_Exercise directions_.
Reproduce the lines below exactly. Begin with the first, end with the line containing "out.append(0.5 * (2", and leave out the pictures.

►

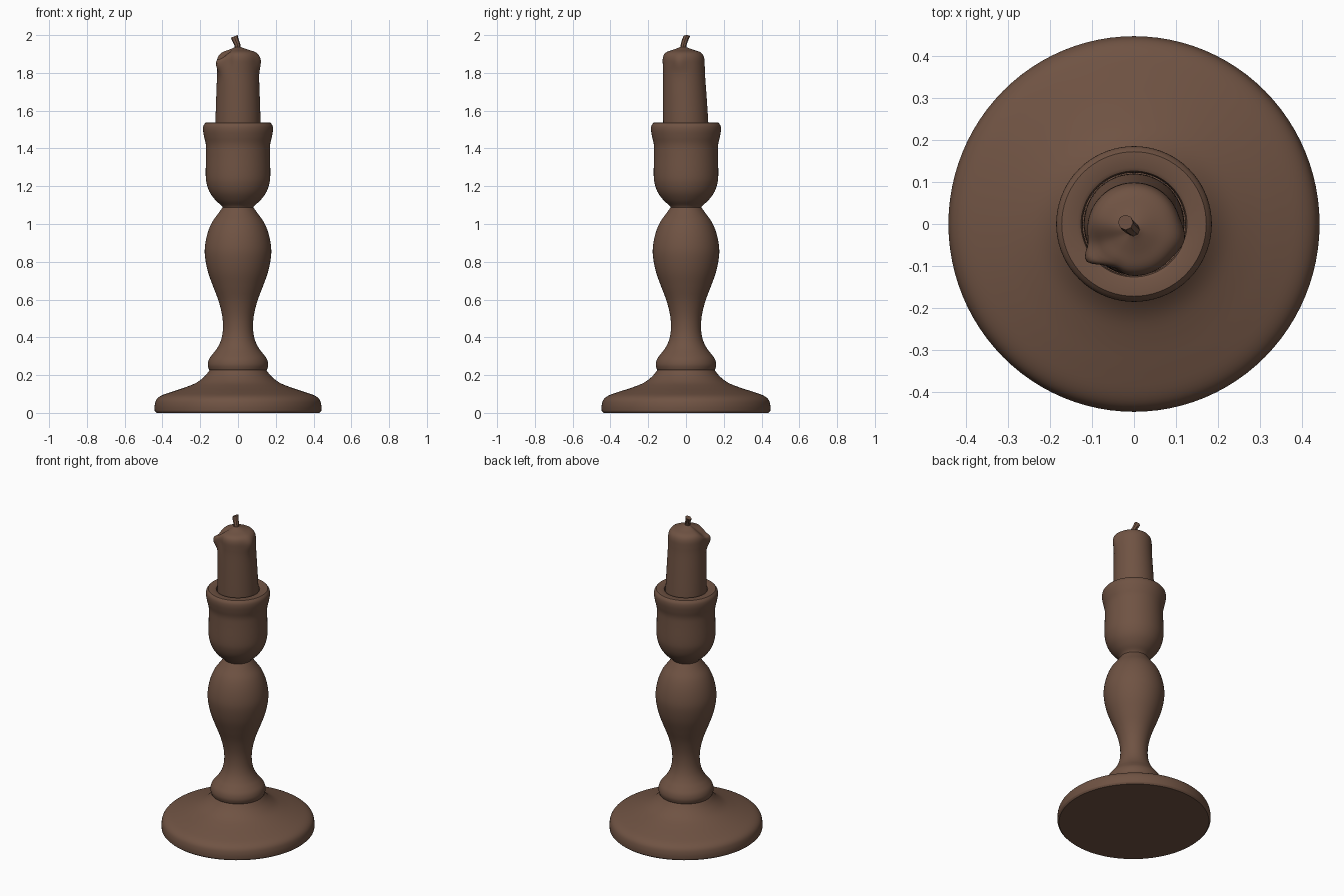
import bpy, bmesh, math
from mathutils import Vector

if "Cube" in bpy.data.objects:
    bpy.data.objects.remove(bpy.data.objects["Cube"])

brown = bpy.data.materials.new("dark brown")
brown.diffuse_color = (0.16, 0.086, 0.056, 1)
brown.use_nodes = True
brown.node_tree.nodes["Principled BSDF"].inputs["Base Color"].default_value = brown.diffuse_color


def spline(pts, n=4):
    """Smooth curve through the given (r, z) or (x, y, z) points."""
    out = []
    for i in range(len(pts) - 1):
        p1, p2 = Vector(pts[i]), Vector(pts[i + 1])
        p0 = Vector(pts[i - 1]) if i else p1
        p3 = Vector(pts[i + 2]) if i + 2 < len(pts) else p2
        for k in range(n):
            t = k / n
            out.append(0.5 * (2 * p1 + (p2 - p0) * t
                              + (2 * p0 - 5 * p1 + 4 * p2 - p3) * t * t
                              + (3 * p1 - p0 - 3 * p2 + p3) * t ** 3))
    out.append(Vector(pts[-1]))
    return out


def finish(name, bm):
    bmesh.ops.recalc_face_normals(bm, faces=bm.faces)
    me = bpy.data.meshes.new(name)
    bm.to_mesh(me)
    bm.free()
    me.materials.append(brown)
    me.shade_smooth()
    me.set_sharp_from_angle(angle=math.radians(40))
    ob = bpy.data.objects.new(name, me)
    bpy.context.collection.objects.link(ob)
    return ob


def lathe(name, profile, seg=72, place=None):
    """Spin (r, z) profile round z; both ends are capped."""
    place = place or (lambda r, a, z: (r * math.cos(a), r * math.sin(a), z))
    bm = bmesh.new()
    rings = [[bm.verts.new(place(r, 2 * math.pi * k / seg, z)) for k in range(seg)]
             for r, z in profile]
    for a, b in zip(rings, rings[1:]):
        for k in range(seg):
            m = (k + 1) % seg
            bm.faces.new((a[k], a[m], b[m], b[k]))
    bm.faces.new(rings[0])
    bm.faces.new(rings[-1])
    return finish(name, bm)


# Round foot, very slightly deeper than wide
foot = lathe("foot", [(0.432, 0), (0.44, 0.008)] + spline(
    [(0.441, 0.012), (0.441, 0.04), (0.432, 0.07), (0.405, 0.092), (0.35, 0.112),
     (0.28, 0.135), (0.22, 0.16), (0.175, 0.195), (0.148, 0.23)]),
    96, lambda r, a, z: (r * math.cos(a), r * math.sin(a) * 1.012, z))

# Turned stem with collar and bulb
lathe("stem", [(0.14, 0.222), (0.15, 0.225)] + spline(
    [(0.154, 0.23), (0.16, 0.255), (0.153, 0.285), (0.133, 0.313), (0.11, 0.343),
     (0.09, 0.385), (0.08, 0.44), (0.083, 0.51), (0.102, 0.59), (0.132, 0.67),
     (0.16, 0.75), (0.175, 0.83), (0.174, 0.89), (0.16, 0.955), (0.137, 1.01),
     (0.105, 1.055), (0.08, 1.09)]))

# Candle cup with flared rim and hollow socket
lathe("cup", spline(
    [(0.078, 1.083), (0.088, 1.098), (0.118, 1.125), (0.148, 1.165), (0.165, 1.21),
     (0.171, 1.26), (0.169, 1.37), (0.17, 1.42), (0.179, 1.46), (0.185, 1.495),
     (0.183, 1.52), (0.172, 1.536)])
    + [(0.135, 1.537), (0.126, 1.532), (0.123, 1.52), (0.122, 1.44)])


# Candle: leans slightly forward, with wax drips and a sloping melted top
def wax(r, a, z):
    def bump(deg, width, zc, h):
        d = (a - math.radians(deg) + math.pi) % (2 * math.pi) - math.pi
        return math.exp(-(d / width) ** 2 - ((z - zc) / h) ** 2)
    k = max(0, (z - 1.5) / 0.4)
    edge = min(1, r / 0.09)
    add = 0.026 * bump(213, 0.2, 1.85, 0.045) + 0.012 * bump(-12, 0.3, 1.86, 0.05)
    add -= 0.008 * bump(245, 0.22, 1.87, 0.06)
    q = r + add * edge
    dz = -0.03 * edge * bump(205, 0.45, 1.91, 0.03)
    return (q * math.cos(a), q * math.sin(a) - 0.014 * k, z + dz)


lathe("candle", spline(
    [(0.12, 1.44), (0.119, 1.55), (0.115, 1.68), (0.111, 1.79), (0.111, 1.84),
     (0.11, 1.875), (0.102, 1.898), (0.085, 1.912), (0.055, 1.922),
     (0.025, 1.933), (0.014, 1.938)]), 72, wax)

# Bent wick
bm = bmesh.new()
rings = []
for i, p in enumerate(spline([(0, -0.015, 1.92), (-0.004, -0.012, 1.95),
                              (-0.014, -0.004, 1.975), (-0.02, 0.004, 1.993)], 3)):
    r = 0.015 + 0.003 * i / 9
    rings.append([bm.verts.new(p + Vector((r * math.cos(k * math.pi / 4),
                                           r * math.sin(k * math.pi / 4),
                                           0.4 * r * math.cos(k * math.pi / 4) * i / 9)))
                  for k in range(8)])
for a, b in zip(rings, rings[1:]):
    for k in range(8):
        bm.faces.new((a[k], a[(k + 1) % 8], b[(k + 1) % 8], b[k]))
bm.faces.new(rings[0])
bm.faces.new(rings[-1])
finish("wick", bm)
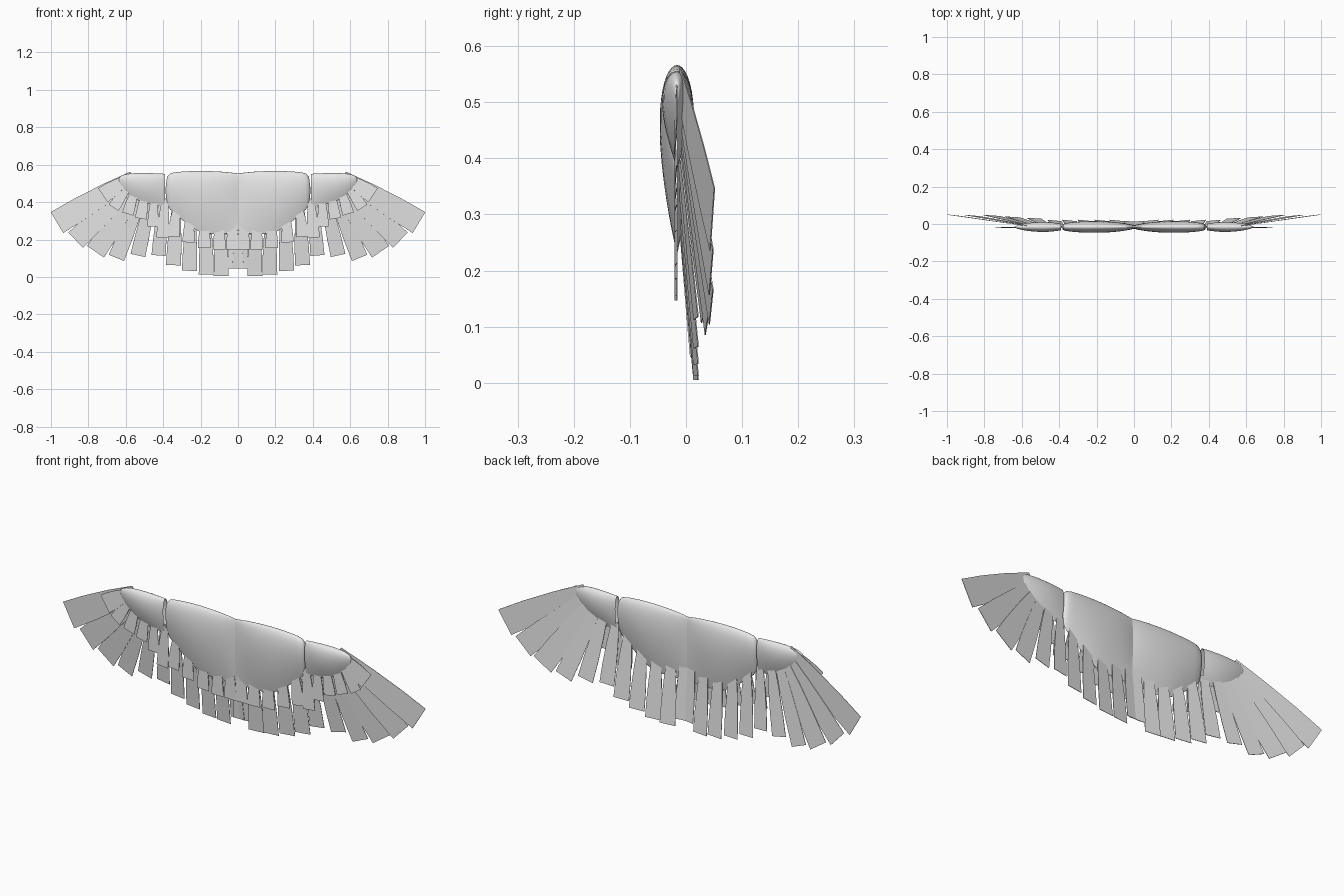
import bpy
import math
from mathutils import Vector

cube = bpy.data.objects.get("Cube")
if cube:
    bpy.data.objects.remove(cube, do_unlink=True)

# Single pale grey for the whole model
grey = bpy.data.materials.new("pale_grey")
grey.use_nodes = True
grey.diffuse_color = (0.8, 0.8, 0.8, 1)
grey.node_tree.nodes["Principled BSDF"].inputs["Base Color"].default_value = (0.8, 0.8, 0.8, 1)


def add_part(name, verts, faces):
    """Make a part for the left side and mirror it to the right."""
    mesh = bpy.data.meshes.new(name)
    mesh.from_pydata(verts, [], faces)
    mesh.materials.append(grey)
    obj = bpy.data.objects.new(name, mesh)
    bpy.context.collection.objects.link(obj)
    mirror = obj.modifiers.new("mirror", 'MIRROR')
    mirror.use_mirror_merge = False
    return obj


def wing_body(name, sections, sides=12):
    """Loft teardrop sections given as x, top, bottom and fullness."""
    verts, faces = [], []
    count = 2 * sides
    for x, top, bottom, full in sections:
        for i in range(count):
            u = (1 - math.cos(math.pi * i / sides)) / 2
            half = 0.083 * full * math.sqrt(u) * (1 - u)
            side = -1 if i < sides else 1
            verts.append((x, -0.016 + side * half, top + (bottom - top) * u))
    for s in range(len(sections) - 1):
        for i in range(count):
            a, b = s * count + i, s * count + (i + 1) % count
            faces.append((a, b, b + count, a + count))
    last = (len(sections) - 1) * count
    faces.append([last + i for i in range(count)])
    obj = add_part(name, verts, faces)
    for poly in obj.data.polygons:
        poly.use_smooth = True
    sub = obj.modifiers.new("smooth_form", 'SUBSURF')
    sub.levels = sub.render_levels = 1
    return obj


def feather_layer(name, feathers, root_y, twist):
    """Each feather: root x, root z, tip x, tip z, tip width, tip y."""
    verts, faces = [], []
    stations = ((0, 0.5), (0.35, 0.78), (0.7, 0.95), (1, 1))
    for rx, rz, tx, tz, width, tip_y in feathers:
        root, tip = Vector((rx, root_y, rz)), Vector((tx, tip_y, tz))
        along = Vector((tx - rx, 0, tz - rz)).normalized()
        across = Vector((-along.z, twist, along.x))
        base = len(verts)
        for t, w in stations:
            mid = root.lerp(tip, t)
            for side in (-1, 1):
                verts.append(mid + across * (side * w * width / 2))
        for k in range(len(stations) - 1):
            a = base + 2 * k
            faces.append((a, a + 1, a + 3, a + 2))
    obj = add_part(name, verts, faces)
    solid = obj.modifiers.new("thin_vane", 'SOLIDIFY')
    solid.thickness = 0.002
    solid.offset = 0
    return obj


# Padded inner and outer arm of the wing
wing_body("inner_wing", [
    (0, .555, .23, .3), (.04, .561, .229, .62), (.12, .567, .227, .92),
    (.2, .569, .228, 1), (.27, .567, .28, .97), (.34, .561, .338, .8),
    (.39, .552, .378, .55)])
wing_body("outer_wing", [
    (.39, .552, .378, .55), (.44, .555, .382, .82), (.5, .557, .392, .87),
    (.56, .556, .42, .72), (.61, .549, .46, .45), (.64, .535, .5, .1)])

# Long splayed feathers at the wing tip
feather_layer("primary_feathers", [
    (.56, .535, .968, .291, .13, .047), (.54, .51, .868, .197, .113, .045),
    (.52, .49, .762, .135, .11, .045), (.5, .47, .65, .102, .088, .037),
    (.46, .45, .535, .115, .08, .03)], -.012, .06)

# Hanging feathers along the inner wing
feather_layer("secondary_feathers", [
    (.40, .42, .425, .115, .075, .018), (.33, .39, .345, .063, .08, .018),
    (.25, .36, .26, .033, .08, .018), (.17, .34, .17, .012, .08, .018),
    (.09, .34, .09, .005, .08, .018), (.02, .34, .01, .045, .08, .012)], -.014, .1)

# Short feathers overlapping the front
feather_layer("covert_feathers", [
    (.60, .52, .722, .437, .09, -.018), (.58, .5, .665, .37, .062, -.018),
    (.55, .47, .59, .337, .062, -.018), (.5, .44, .52, .312, .062, -.018),
    (.45, .42, .455, .27, .06, -.018), (.39, .41, .405, .21, .065, -.018),
    (.33, .37, .345, .215, .065, -.018), (.26, .33, .265, .185, .065, -.018),
    (.18, .3, .18, .155, .068, -.018), (.1, .3, .1, .147, .068, -.018),
    (.03, .3, .03, .147, .068, -.018)], -.018, .05)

◄

_Reply to the task_.
import bpy, bmesh, math
from mathutils import Vector

if "Cube" in bpy.data.objects:
    bpy.data.objects.remove(bpy.data.objects["Cube"])

brown = bpy.data.materials.new("dark brown")
brown.diffuse_color = (0.16, 0.086, 0.056, 1)
brown.use_nodes = True
brown.node_tree.nodes["Principled BSDF"].inputs["Base Color"].default_value = brown.diffuse_color


def spline(pts, n=4):
    """Smooth curve through the given (r, z) or (x, y, z) points."""
    out = []
    for i in range(len(pts) - 1):
        p1, p2 = Vector(pts[i]), Vector(pts[i + 1])
        p0 = Vector(pts[i - 1]) if i else p1
        p3 = Vector(pts[i + 2]) if i + 2 < len(pts) else p2
        for k in range(n):
            t = k / n
            out.append(0.5 * (2 * p1 + (p2 - p0) * t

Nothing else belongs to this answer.